» **Work item**:
Within the material, how many of the lines include the word "from"? State only that number.

BEGIN Exercise material

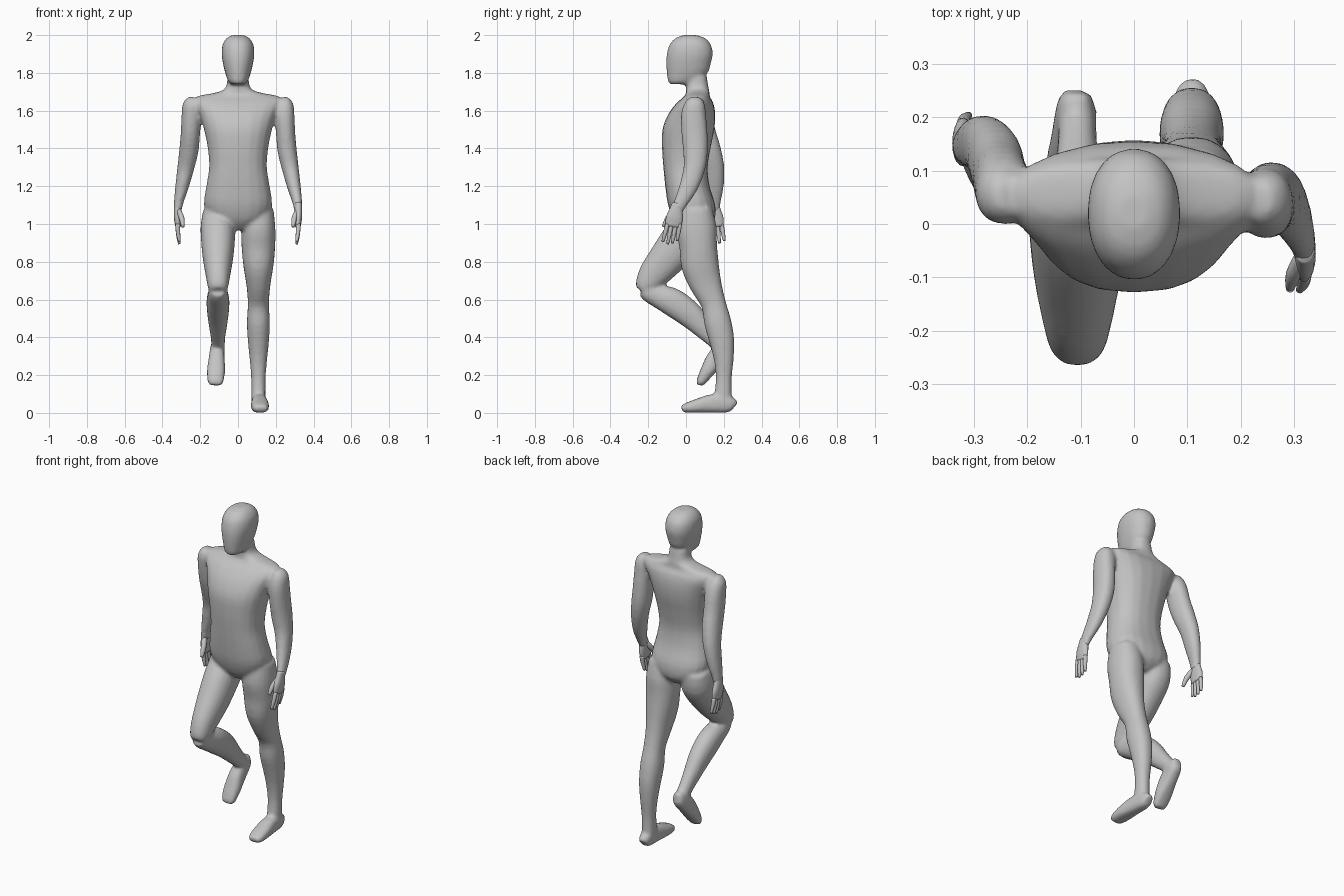
import bpy
import bmesh
import math
from mathutils import Vector

SIDES = 20
SUBSTEPS = 3

if "Cube" in bpy.data.objects:
    bpy.data.objects.remove(bpy.data.objects["Cube"], do_unlink=True)

grey = bpy.data.materials.new("plain grey")
grey.use_nodes = True
grey.diffuse_color = (0.55, 0.55, 0.55, 1)
grey.node_tree.nodes["Principled BSDF"].inputs["Base Color"].default_value = grey.diffuse_color


def smooth_rows(rows):
    """Pass a Catmull-Rom spline through rows of (x, y, z, half width, half depth)."""
    rows = [Vector(row) for row in rows]
    padded = [rows[0]] + rows + [rows[-1]]
    result = []
    for a, b, c, d in zip(padded, padded[1:], padded[2:], padded[3:]):
        for step in range(SUBSTEPS):
            t = step / SUBSTEPS
            result.append(b + (c - a) * (t / 2)
                          + (a * 2 - b * 5 + c * 4 - d) * (t * t / 2)
                          + (b * 3 - a - c * 3 + d) * (t ** 3 / 2))
    return result + [rows[-1]]


def loft(bm, rows, flat=False, power=2.2):
    """Skin a closed tube of rounded rings; flat keeps every ring level."""
    rows = smooth_rows(rows)
    centres = [Vector(row[:3]) for row in rows]
    last = len(rows) - 1
    rings = []
    for i, row in enumerate(rows):
        tangent = centres[min(i + 1, last)] - centres[max(i - 1, 0)]
        tangent = Vector((0, 0, 1)) if flat else tangent.normalized()
        wide = Vector((1, 0, 0))
        wide = (wide - tangent * wide.dot(tangent)).normalized()
        deep = tangent.cross(wide)
        ring = []
        for k in range(SIDES):
            angle = math.tau * k / SIDES
            c, s = math.cos(angle), math.sin(angle)
            c = math.copysign(abs(c) ** (2 / power), c)
            s = math.copysign(abs(s) ** (2 / power), s)
            ring.append(bm.verts.new(centres[i] + wide * (c * row[3]) + deep * (s * row[4])))
        rings.append(ring)
    for low, high in zip(rings, rings[1:]):
        for k in range(SIDES):
            n = (k + 1) % SIDES
            bm.faces.new((low[k], low[n], high[n], high[k]))
    bm.faces.new(rings[0][::-1])
    bm.faces.new(rings[-1])


def level_loft(bm, rows, power):
    """Rows are (height, half width, front y, back y), centred on x = 0."""
    loft(bm, [(0, (front + back) / 2, z, w, (back - front) / 2)
              for z, w, front, back in rows], True, power)


def foot(bm, x, side, heel, toe):
    """Foot lying on the sole line from heel to toe, given as (y, z) points."""
    heel, toe = Vector(heel), Vector(toe)
    along = (toe - heel).normalized()
    up = Vector((along.y, -along.x))
    rows = []
    for t, width, height in ((0, .025, .06), (.1, .036, .09), (.4, .042, .1),
                             (.7, .048, .075), (.93, .042, .05), (1, .03, .035)):
        p = heel.lerp(toe, t) + up * (height / 2)
        rows.append((x + side * .012 * t, p.x, p.y, width, height / 2))
    loft(bm, rows, power=2.6)


def finish(bm, name):
    bmesh.ops.recalc_face_normals(bm, faces=bm.faces[:])
    mesh = bpy.data.meshes.new(name)
    bm.to_mesh(mesh)
    bm.free()
    mesh.materials.append(grey)
    for face in mesh.polygons:
        face.use_smooth = True
    obj = bpy.data.objects.new(name, mesh)
    bpy.context.scene.collection.objects.link(obj)
    return obj


body = bmesh.new()

# Torso and neck
level_loft(body, [
    (.97, .05, -.02, .1), (1.02, .14, -.065, .15), (1.1, .18, -.095, .155),
    (1.2, .168, -.11, .125), (1.3, .153, -.12, .115), (1.4, .16, -.127, .13),
    (1.5, .18, -.125, .15), (1.58, .205, -.095, .155), (1.64, .235, -.05, .145),
    (1.675, .22, -.01, .125), (1.695, .12, 0, .125), (1.72, .066, 0, .12),
    (1.78, .056, 0, .11)], 2.4)

# Head
level_loft(body, [
    (1.74, .036, -.085, .03), (1.755, .052, -.096, .06), (1.8, .068, -.102, .115),
    (1.85, .08, -.105, .132), (1.9, .087, -.102, .142), (1.95, .082, -.087, .132),
    (1.985, .06, -.055, .1), (2, .03, -.01, .055)], 2.2)

# Standing leg, rings evenly spaced downwards from the hip
standing = [(.05, .08, .09), (.055, .09, .107), (.065, .089, .1), (.075, .08, .1),
            (.105, .064, .085), (.145, .056, .066), (.168, .061, .072), (.19, .056, .066),
            (.2, .046, .052), (.2, .038, .042), (.195, .038, .048)]
loft(body, [(.108, y, 1.08 - i / 10, w, d) for i, (y, w, d) in enumerate(standing)])
foot(body, .108, 1, (.255, 0), (-.022, 0))

# Raised leg: thigh and folded shin as (y, z, half width, half depth)
thigh = [(.05, 1.07, .08, .09), (.03, .99, .092, .108), (-.02, .92, .09, .11),
         (-.09, .83, .082, .1), (-.17, .735, .066, .082), (-.215, .67, .054, .058),
         (-.23, .645, .04, .038)]
shin = [(-.235, .65, .036, .035), (-.2, .64, .05, .052), (-.15, .62, .055, .062),
        (-.07, .585, .061, .075), (.02, .52, .056, .07), (.09, .45, .046, .056),
        (.15, .39, .037, .046), (.21, .33, .036, .04)]
for part in (thigh, shin):
    loft(body, [(-.106, *row) for row in part])
foot(body, -.108, -1, (.27, .335), (.085, .135))

# Arms share one shape as (x, z, half width, half depth) but swing differently
arm = [(.225, 1.66, .03, .036), (.24, 1.63, .052, .056), (.246, 1.57, .053, .067),
       (.252, 1.48, .051, .069), (.26, 1.39, .051, .066), (.276, 1.3, .045, .058),
       (.296, 1.2, .036, .05), (.315, 1.11, .025, .036), (.318, 1.07, .021, .033)]
swing = {1: (.045, .045, .04, .045, .05, .045, .015, -.03, -.05),
         -1: (.055, .055, .07, .09, .12, .145, .15, .147, .145)}
for side, ys in swing.items():
    loft(body, [(side * x, y, z, w, d) for (x, z, w, d), y in zip(arm, ys)])

# Blend the lofted parts into one continuous skin
body = finish(body, "body")
remesh = body.modifiers.new("blend", "REMESH")
remesh.mode = "VOXEL"
remesh.voxel_size = 0.01
remesh.use_smooth_shade = True
relax = body.modifiers.new("relax", "SMOOTH")
relax.factor = 0.5
relax.iterations = 6

# Hands: palm, four fingers and a thumb
for name, side, wrist, drift in (("left_hand", 1, -.045, -.04), ("right_hand", -1, .145, .02)):
    hand = bmesh.new()
    x = side * .32
    loft(hand, [(x, wrist, 1.11, .018, .027), (x, wrist + drift * .2, 1.07, .02, .036),
                (x, wrist + drift * .4, 1.03, .019, .045),
                (x - side * .003, wrist + drift * .6, .985, .014, .042)])
    for i in range(4):
        spread = (i - 1.5) * .022
        length = .095 - .012 * abs(i - 1.3)
        root = wrist + drift * .5 + spread
        tip = wrist + drift + spread * 1.15
        loft(hand, [(x, root, 1, .012, .011),
                    (x - side * .003, (root + tip) / 2, 1 - length * .6, .011, .011),
                    (x - side * .01, tip, .985 - length, .007, .007)])
    loft(hand, [(x - side * .006, wrist - .015, 1.07, .013, .016),
                (x - side * .022, wrist - .05, 1.03, .014, .015),
                (x - side * .028, wrist - .075, .985, .008, .009)])
    finish(hand, name)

END Exercise material

» **Written response**:
3